Say you’ve got some funding, and there’s a team up and running, delivering value. But really, you’ve only just started in terms of scaling your efforts, and the funding runs out soon. How do you keep going?
Most importantly, be able to marshal a strong argument to point out the impact and risks of not doing something or of stopping work. Inertia is a powerful force in any big organisation; make it work for you. Don’t let the "do nothing" or "stop work" case imply a steady state – "do nothing" in digital service terms means a swift and consequential degradation; the kind of thing people notice, complain about, and that creates expensive failure demand as a result. Develop allies here – the users, operational staff or stakeholders that will be most affected should the work not properly be supported.
"Be able to marshal a strong argument to point out the impact and risks of not doing something or of stopping work. Inertia is a powerful force in any big organisation; make it work for you"
From day one, you should be gathering the data and evidence to support your future funding request. Make sure you have been tracking indicators you can use to build successive business cases. You’ll thank your past self when you do.
Keep a close eye on the bigger picture. Be aware of what (else) is being funded in your organisation, or is a focus of strategic priorities.
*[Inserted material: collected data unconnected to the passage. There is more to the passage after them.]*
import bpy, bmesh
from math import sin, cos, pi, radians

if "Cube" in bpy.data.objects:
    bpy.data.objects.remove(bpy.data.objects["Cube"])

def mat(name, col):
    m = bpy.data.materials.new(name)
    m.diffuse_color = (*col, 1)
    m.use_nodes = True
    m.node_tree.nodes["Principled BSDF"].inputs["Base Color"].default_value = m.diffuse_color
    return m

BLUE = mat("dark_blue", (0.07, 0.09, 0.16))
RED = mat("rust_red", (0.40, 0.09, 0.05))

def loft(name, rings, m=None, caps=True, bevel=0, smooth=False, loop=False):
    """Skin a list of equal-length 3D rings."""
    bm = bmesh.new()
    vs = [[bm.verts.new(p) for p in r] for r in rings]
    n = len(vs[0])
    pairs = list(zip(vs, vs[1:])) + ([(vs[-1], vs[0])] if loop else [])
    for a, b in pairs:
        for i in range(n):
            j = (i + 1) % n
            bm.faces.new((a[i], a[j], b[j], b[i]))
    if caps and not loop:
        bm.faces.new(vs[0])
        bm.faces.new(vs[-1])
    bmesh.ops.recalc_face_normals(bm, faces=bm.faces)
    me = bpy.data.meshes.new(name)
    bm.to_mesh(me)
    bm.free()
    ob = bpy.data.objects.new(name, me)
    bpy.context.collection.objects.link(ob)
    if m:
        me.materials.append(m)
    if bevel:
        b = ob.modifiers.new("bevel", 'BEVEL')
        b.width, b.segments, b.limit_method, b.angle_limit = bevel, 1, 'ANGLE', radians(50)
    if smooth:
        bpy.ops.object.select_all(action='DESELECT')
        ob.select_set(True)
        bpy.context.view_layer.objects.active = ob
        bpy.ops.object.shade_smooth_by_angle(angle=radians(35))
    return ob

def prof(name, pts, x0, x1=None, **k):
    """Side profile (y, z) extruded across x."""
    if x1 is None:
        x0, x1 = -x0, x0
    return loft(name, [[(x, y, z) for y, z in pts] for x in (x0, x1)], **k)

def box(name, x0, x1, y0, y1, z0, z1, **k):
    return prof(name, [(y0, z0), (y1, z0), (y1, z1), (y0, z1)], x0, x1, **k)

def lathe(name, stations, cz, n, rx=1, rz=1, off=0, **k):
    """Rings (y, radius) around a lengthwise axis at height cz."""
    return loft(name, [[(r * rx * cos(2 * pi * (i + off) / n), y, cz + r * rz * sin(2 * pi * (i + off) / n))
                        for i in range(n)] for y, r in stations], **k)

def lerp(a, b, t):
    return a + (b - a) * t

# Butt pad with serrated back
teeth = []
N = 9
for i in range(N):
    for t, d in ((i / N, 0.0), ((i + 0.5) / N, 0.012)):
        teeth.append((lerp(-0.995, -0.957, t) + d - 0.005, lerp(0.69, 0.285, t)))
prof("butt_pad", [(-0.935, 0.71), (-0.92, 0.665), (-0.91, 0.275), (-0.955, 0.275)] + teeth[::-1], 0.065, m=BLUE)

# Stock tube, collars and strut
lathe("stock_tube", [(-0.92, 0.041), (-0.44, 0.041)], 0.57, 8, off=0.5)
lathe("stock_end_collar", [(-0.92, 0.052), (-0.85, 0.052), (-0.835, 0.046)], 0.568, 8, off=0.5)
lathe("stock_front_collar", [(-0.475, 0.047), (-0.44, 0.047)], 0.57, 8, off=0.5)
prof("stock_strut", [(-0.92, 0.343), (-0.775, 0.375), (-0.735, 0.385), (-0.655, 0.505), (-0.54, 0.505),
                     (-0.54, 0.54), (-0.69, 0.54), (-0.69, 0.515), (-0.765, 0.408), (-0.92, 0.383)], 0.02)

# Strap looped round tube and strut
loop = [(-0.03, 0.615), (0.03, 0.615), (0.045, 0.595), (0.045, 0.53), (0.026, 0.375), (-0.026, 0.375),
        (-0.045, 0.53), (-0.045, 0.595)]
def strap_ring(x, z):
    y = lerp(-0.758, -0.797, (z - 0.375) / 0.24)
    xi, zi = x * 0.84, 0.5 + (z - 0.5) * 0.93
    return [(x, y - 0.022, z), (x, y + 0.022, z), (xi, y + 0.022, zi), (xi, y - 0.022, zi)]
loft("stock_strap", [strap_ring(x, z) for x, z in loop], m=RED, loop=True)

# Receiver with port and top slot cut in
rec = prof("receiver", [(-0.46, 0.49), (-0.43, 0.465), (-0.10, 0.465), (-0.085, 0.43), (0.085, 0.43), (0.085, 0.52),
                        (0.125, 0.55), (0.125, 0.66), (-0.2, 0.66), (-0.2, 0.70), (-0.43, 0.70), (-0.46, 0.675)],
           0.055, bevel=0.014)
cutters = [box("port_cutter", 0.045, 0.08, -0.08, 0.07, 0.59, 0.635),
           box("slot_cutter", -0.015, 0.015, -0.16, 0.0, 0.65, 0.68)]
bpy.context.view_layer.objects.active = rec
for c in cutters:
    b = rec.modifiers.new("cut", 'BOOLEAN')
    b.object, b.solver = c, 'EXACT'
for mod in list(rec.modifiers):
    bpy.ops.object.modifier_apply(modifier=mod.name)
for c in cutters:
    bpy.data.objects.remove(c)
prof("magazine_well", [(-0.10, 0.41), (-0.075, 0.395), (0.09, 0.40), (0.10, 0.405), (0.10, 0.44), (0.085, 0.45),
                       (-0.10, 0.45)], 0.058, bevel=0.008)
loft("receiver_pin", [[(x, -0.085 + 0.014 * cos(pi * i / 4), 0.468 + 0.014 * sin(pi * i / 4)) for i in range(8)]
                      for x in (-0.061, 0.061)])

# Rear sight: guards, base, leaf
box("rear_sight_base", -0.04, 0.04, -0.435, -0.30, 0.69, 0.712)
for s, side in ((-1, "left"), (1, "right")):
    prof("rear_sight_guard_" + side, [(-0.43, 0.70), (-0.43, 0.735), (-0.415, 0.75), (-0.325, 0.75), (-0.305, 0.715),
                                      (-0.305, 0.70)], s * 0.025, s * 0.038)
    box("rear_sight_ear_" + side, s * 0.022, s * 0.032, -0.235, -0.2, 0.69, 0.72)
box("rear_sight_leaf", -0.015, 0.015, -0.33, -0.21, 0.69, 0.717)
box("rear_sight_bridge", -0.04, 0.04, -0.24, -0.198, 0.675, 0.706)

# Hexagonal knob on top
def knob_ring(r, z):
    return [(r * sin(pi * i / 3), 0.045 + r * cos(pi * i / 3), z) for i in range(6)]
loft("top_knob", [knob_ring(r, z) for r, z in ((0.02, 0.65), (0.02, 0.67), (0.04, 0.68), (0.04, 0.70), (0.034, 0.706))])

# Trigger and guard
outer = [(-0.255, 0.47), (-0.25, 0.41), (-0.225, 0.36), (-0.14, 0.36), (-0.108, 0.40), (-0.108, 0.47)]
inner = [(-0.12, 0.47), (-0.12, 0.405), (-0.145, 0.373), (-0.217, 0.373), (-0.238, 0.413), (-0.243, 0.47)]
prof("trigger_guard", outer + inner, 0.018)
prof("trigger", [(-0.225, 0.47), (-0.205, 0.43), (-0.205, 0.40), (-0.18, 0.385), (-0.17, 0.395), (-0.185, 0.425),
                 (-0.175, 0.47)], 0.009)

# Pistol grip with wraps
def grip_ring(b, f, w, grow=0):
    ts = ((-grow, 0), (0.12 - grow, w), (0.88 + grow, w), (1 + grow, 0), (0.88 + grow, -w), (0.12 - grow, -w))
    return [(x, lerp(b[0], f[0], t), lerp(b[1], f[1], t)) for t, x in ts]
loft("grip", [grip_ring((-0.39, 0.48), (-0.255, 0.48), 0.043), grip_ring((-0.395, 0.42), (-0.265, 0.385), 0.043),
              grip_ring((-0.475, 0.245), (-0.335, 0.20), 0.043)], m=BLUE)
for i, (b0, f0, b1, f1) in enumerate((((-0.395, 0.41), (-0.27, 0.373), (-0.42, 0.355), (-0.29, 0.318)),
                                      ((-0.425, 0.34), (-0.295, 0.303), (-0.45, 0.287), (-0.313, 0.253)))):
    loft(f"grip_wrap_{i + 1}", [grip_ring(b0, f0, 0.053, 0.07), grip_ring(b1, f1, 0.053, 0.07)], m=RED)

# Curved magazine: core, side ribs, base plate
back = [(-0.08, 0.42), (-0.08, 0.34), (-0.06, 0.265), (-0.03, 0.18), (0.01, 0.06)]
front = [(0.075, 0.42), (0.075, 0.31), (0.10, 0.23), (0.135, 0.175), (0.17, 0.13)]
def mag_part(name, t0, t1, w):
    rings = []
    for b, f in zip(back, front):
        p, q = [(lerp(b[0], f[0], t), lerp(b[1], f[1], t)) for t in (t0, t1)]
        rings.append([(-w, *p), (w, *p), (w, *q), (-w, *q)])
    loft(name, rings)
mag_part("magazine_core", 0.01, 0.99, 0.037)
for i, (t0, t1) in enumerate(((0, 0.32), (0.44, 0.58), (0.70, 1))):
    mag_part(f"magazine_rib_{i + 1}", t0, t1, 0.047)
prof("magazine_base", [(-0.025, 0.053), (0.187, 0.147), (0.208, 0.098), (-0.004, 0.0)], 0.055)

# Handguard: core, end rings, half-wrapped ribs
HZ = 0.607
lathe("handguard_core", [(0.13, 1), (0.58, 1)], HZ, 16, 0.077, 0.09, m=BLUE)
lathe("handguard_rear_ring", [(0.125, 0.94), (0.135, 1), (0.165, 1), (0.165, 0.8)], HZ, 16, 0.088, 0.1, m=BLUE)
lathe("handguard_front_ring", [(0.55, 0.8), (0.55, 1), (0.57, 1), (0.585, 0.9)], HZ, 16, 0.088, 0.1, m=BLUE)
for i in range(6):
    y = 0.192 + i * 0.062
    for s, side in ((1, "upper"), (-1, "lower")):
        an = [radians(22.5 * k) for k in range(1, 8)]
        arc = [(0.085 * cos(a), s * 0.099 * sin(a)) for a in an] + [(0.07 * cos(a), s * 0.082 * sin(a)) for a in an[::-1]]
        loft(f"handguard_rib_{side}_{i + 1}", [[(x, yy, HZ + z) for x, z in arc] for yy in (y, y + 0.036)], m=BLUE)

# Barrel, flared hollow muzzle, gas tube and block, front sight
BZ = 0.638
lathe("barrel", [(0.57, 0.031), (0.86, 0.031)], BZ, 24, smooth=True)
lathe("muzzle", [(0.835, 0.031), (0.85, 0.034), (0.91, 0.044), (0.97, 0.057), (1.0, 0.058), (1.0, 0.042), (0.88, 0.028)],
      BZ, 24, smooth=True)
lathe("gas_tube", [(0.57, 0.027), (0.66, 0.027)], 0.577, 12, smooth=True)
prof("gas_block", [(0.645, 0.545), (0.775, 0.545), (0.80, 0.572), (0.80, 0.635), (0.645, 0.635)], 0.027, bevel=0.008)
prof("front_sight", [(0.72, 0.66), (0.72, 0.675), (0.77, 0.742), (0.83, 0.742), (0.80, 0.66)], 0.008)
Does your team fit? And have you told a clear story to explain how it relates to delivering on those priorities?
Get your hands dirty. Sometimes you need to be in the room where it happens. Get involved in corporate budget planning to create the opportunities. Consider it a learning opportunity for you, and a moment to educate your colleagues on ways of working they may be unfamiliar with.
Fixing funding is hard. It can mean confrontation between differing attitudes to risk, what’s important, even fundamental ways of looking at the world. Wherever you can, push for bureaucracy that is proportionate to risk, and seek little and often. And remember that, ultimately, the people with the purse strings are on the same side as you – even if you may need to show them how.
Andrew Greenway is a founding partner at Public Digital, writer and former senior civil servant who was involved in setting up the UK Government Digital Service. Kate Tarling is a service leader and specialist who helps large organisations create successful services, by changing their working practices.